(Note: This topic was published on my pet blog earlier in the year, but is being re-published here by request.)
These two words were recently added to my vocabulary by a fellow dog trainer. In a nutshell, the idea is that people have a natural tendency to make topics either simple or complex as a personality trait.
I am a complexophilephobic. My third newest word!
And I have friends who are theoretical complexophiles with applied simplophile tendencies.
How long did it take you to read those words, break them into pieces, and then process what I was trying to say? Was it intuitive and obvious or are you still puzzling them out?
I hope you laughed, because if I were actually trying to educate you, it would have made more sense to say “I am afraid of complex explanations” or “I have friends who like to think about challenging ideas but who use simple ideas in practical applications.”
Which brings us to the point of this blog post:
All other things being equal, simplophiles are more successful educators than complexophiles.

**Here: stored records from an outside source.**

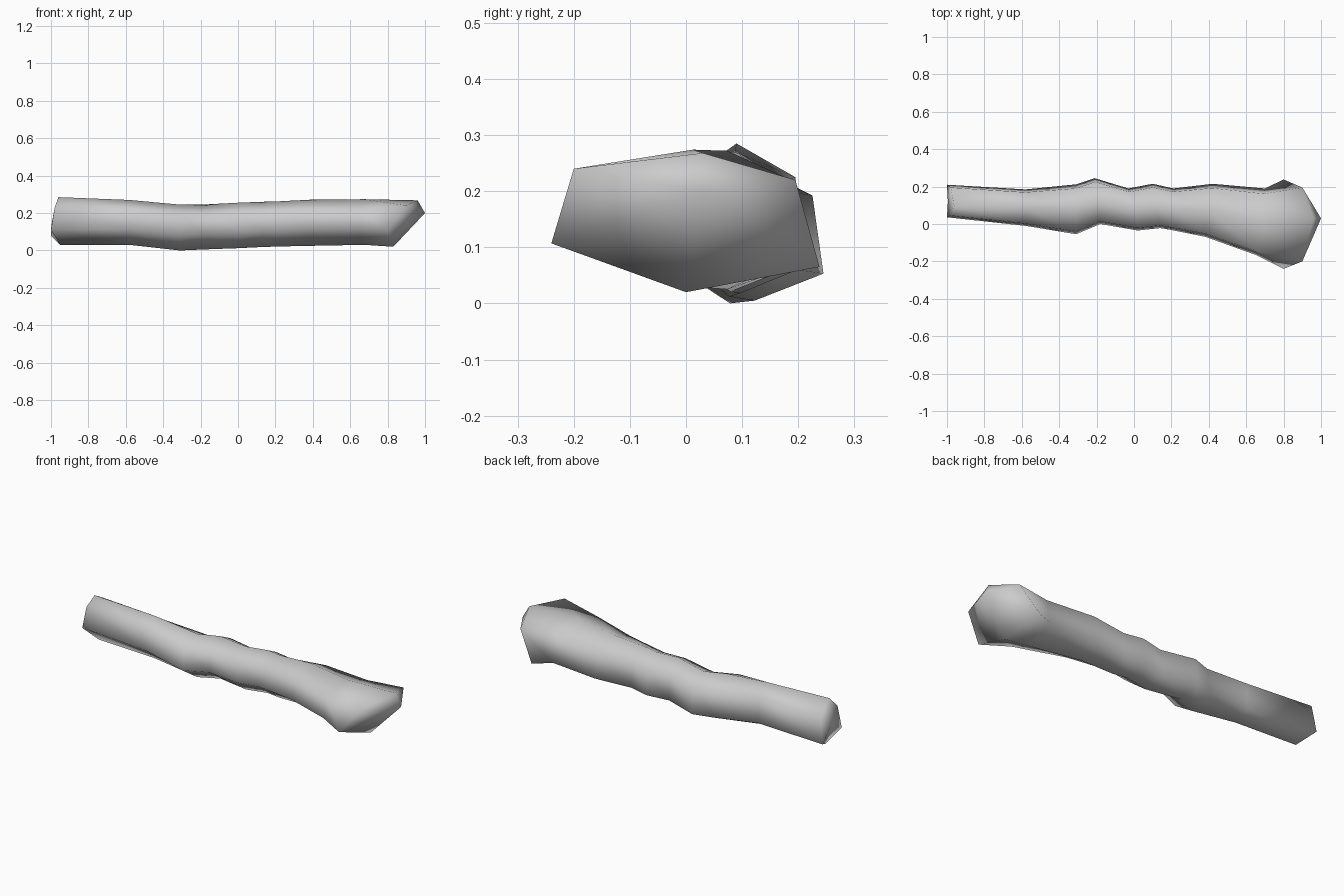
import bpy
import bmesh

default_cube = bpy.data.objects.get("Cube")
if default_cube:
    bpy.data.objects.remove(default_cube, do_unlink=True)


def make_material(name, colour):
    material = bpy.data.materials.new(name)
    material.use_nodes = True
    material.diffuse_color = colour
    shader = material.node_tree.nodes["Principled BSDF"]
    shader.inputs["Base Color"].default_value = colour
    shader.inputs["Roughness"].default_value = 0.8
    return material


# Six-sided section: (across from front 0 to back 1, height from bottom 0 to top 1)
SECTION = [
    (0.5, 1.0),     # top ridge
    (0.06, 0.8),    # front upper
    (0.0, 0.36),    # front lower
    (0.5, 0.0),     # bottom ridge
    (1.0, 0.2),     # back lower
    (0.92, 0.78),   # back upper
]

# Stations along the limb: front x, front y, back x, back y, bottom z, top z
STATIONS = [
    (-0.58, -0.01, -0.58, 0.185, 0.03, 0.27),
    (-0.31, -0.055, -0.31, 0.212, 0.0, 0.245),
    (-0.18, 0.0, -0.21, 0.245, 0.005, 0.245),
    (0.02, -0.035, -0.03, 0.19, 0.012, 0.255),
    (0.14, -0.022, 0.1, 0.215, 0.018, 0.26),
    (0.2, -0.032, 0.21, 0.19, 0.021, 0.262),
    (0.38, -0.068, 0.42, 0.215, 0.025, 0.272),
    (0.65, -0.165, 0.7, 0.19, 0.03, 0.274),
]


def station_ring(front_x, front_y, back_x, back_y, bottom, top):
    return [(front_x + (back_x - front_x) * across,
             front_y + (back_y - front_y) * across,
             bottom + (top - bottom) * height)
            for across, height in SECTION]


# Slanted rims at the narrow end and at the broad end
narrow_rim = [(-0.96, 0.09, 0.285), (-0.98, 0.045, 0.23), (-1.0, 0.036, 0.11),
              (-0.95, 0.11, 0.03), (-1.0, 0.21, 0.08), (-0.98, 0.195, 0.225)]
broad_rim = [(0.96, 0.03, 0.268), (0.9, -0.2, 0.24), (0.8, -0.24, 0.107),
             (0.83, 0.0, 0.02), (0.8, 0.238, 0.065), (0.9, 0.195, 0.22)]

# Skin the rings into one closed limb
bm = bmesh.new()
rings = [narrow_rim] + [station_ring(*s) for s in STATIONS] + [broad_rim]
loops = [[bm.verts.new(point) for point in ring] for ring in rings]
sides = len(SECTION)
for near, far in zip(loops, loops[1:]):
    for i in range(sides):
        j = (i + 1) % sides
        bm.faces.new((near[i], near[j], far[j], far[i]))

# Fan each end to its middle point
for loop, middle in ((loops[0], (-0.995, 0.12, 0.15)),
                     (loops[-1], (1.0, 0.03, 0.2))):
    tip = bm.verts.new(middle)
    for i in range(sides):
        bm.faces.new((loop[i], loop[(i + 1) % sides], tip))
bmesh.ops.recalc_face_normals(bm, faces=bm.faces)
for face in bm.faces:
    face.smooth = True

mesh = bpy.data.meshes.new("wooden_limb")
bm.to_mesh(mesh)
bm.free()
mesh.materials.append(make_material("light grey", (0.6, 0.6, 0.6, 1.0)))
limb = bpy.data.objects.new("wooden_limb", mesh)
bpy.context.collection.objects.link(limb)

If you cannot find a way to communicate effectively with those who you wish to influence, then they will disengage from the conversation, even while they look right at you. They may not disengage immediately because maybe they really want to learn! But most confused people will not ask for clarification; eventually they’ll simply stop listening and smile politely instead. Obviously we want to avoid that.
Animals, including humans, can only process a limited number of new words or concepts at a time without becoming mentally saturated, so focus on teaching critical concepts, not vocabulary. Just because a person can parrot back the definition of a word doesn’t mean they understand the underlying concept. I truly do not care if a student can define terms like “positive punishment” and “negative reinforcement,” but I care very much if they learn how to get their dog trained in a humane manner.
Of course, as in all things, there may be a tradeoff. As training becomes more complex, it really does matter if people share a common vocabulary so that we can communicate with each other on a very precise level. That’s fine! The complexity of your communication can easily increase as your learner’s capacity increases or when you are speaking with a different audience. But a newbie to positive reinforcement training? Keep it simple and relevant.
When I wrote the book “Beyond the Backyard; Train Your Dog To Listen Anytime, Anywhere!” I went to a good deal of trouble to use words that would be familiar to the reader. For example, I alternated the words “cue” and “command” even though the word “command” makes me cringe. That was a conscious choice; I wanted to keep the book accessible. If I ever wrote a follow up book then I would drop the word “command” altogether, because repeated exposure to the word “cue” throughout this first book would have made it familiar. My readers would be ready!
Remember, I can’t get people to read a more advanced book if they gave up on the first one because they found it overwhelming!
What can you do to simplify dog training to a level that is most easily understood by your entry level audience?
Try analogies! For example, dogs and children show similar body language and calming signals when stressed, afraid, excited, engaged, etc. Point that out and watch your students blossom with understanding and excitement – they will get it! Now they will be asking YOU for clarification of what they are seeing.
Offer sentences over words! Explaining the four quadrants of learning theory might seem like a good starting point to you, but step back for a moment and ask yourself…is that the best use of your learner’s capacity to process new information? Does it really matter if the person knows that “positive” is something that we add and that “punishment” decreases behavior? If you start by explaining the four quadrants, your student will be so busy puzzling out the phrase that the part you actually cared about – why positive punishment should be avoided, is likely to be missed altogether.
How about saying, “Your dog will enjoy training more if you train with cookies instead of corrections. Dogs that enjoy training are like children who beg you to learn to read – they make it easy! If you spend your energy correcting your dog then they won’t be very interested in working with you and your teaching job will be harder. Instead we’ll focus on giving our dogs things that they want like cookies, toys and attention in exchange for the commands that we want them to learn.
A few sentences takes longer for you to say, but remember, if you spit out an unfamiliar word and move on to your next topic, they’re still stuck on the new word and they’ll miss whatever you say next. If you use a full sentence to explain a concept then your audience is more likely to stick with you, so skip the scientific terms altogether.
When you communicate as a simplophile, people will stick with you. Over time they will learn your preferred words – a little bit at a time. And then one day, they will realize just how much you know and what they have learned from you.
In the meantime, strive to be understood.
On another note; registration is in full swing at Fenzi Dog Sports Academy for our term beginning August 1st. I’m teaching two classes this time, Precision Heeling and Engagement. If you’d like to read more about precision heeling, click this blog link and study the first few skills. If you want to see the first lecture from the engagement class, click the blog link here. Both classes are full at Gold, but bronze space is unlimited and costs only $65. I hope to see there. On-line learning is extremely effective and reviews on both of these classes are consistently top notch! If you’ve taken either of these classes, feel free to comment on your experience!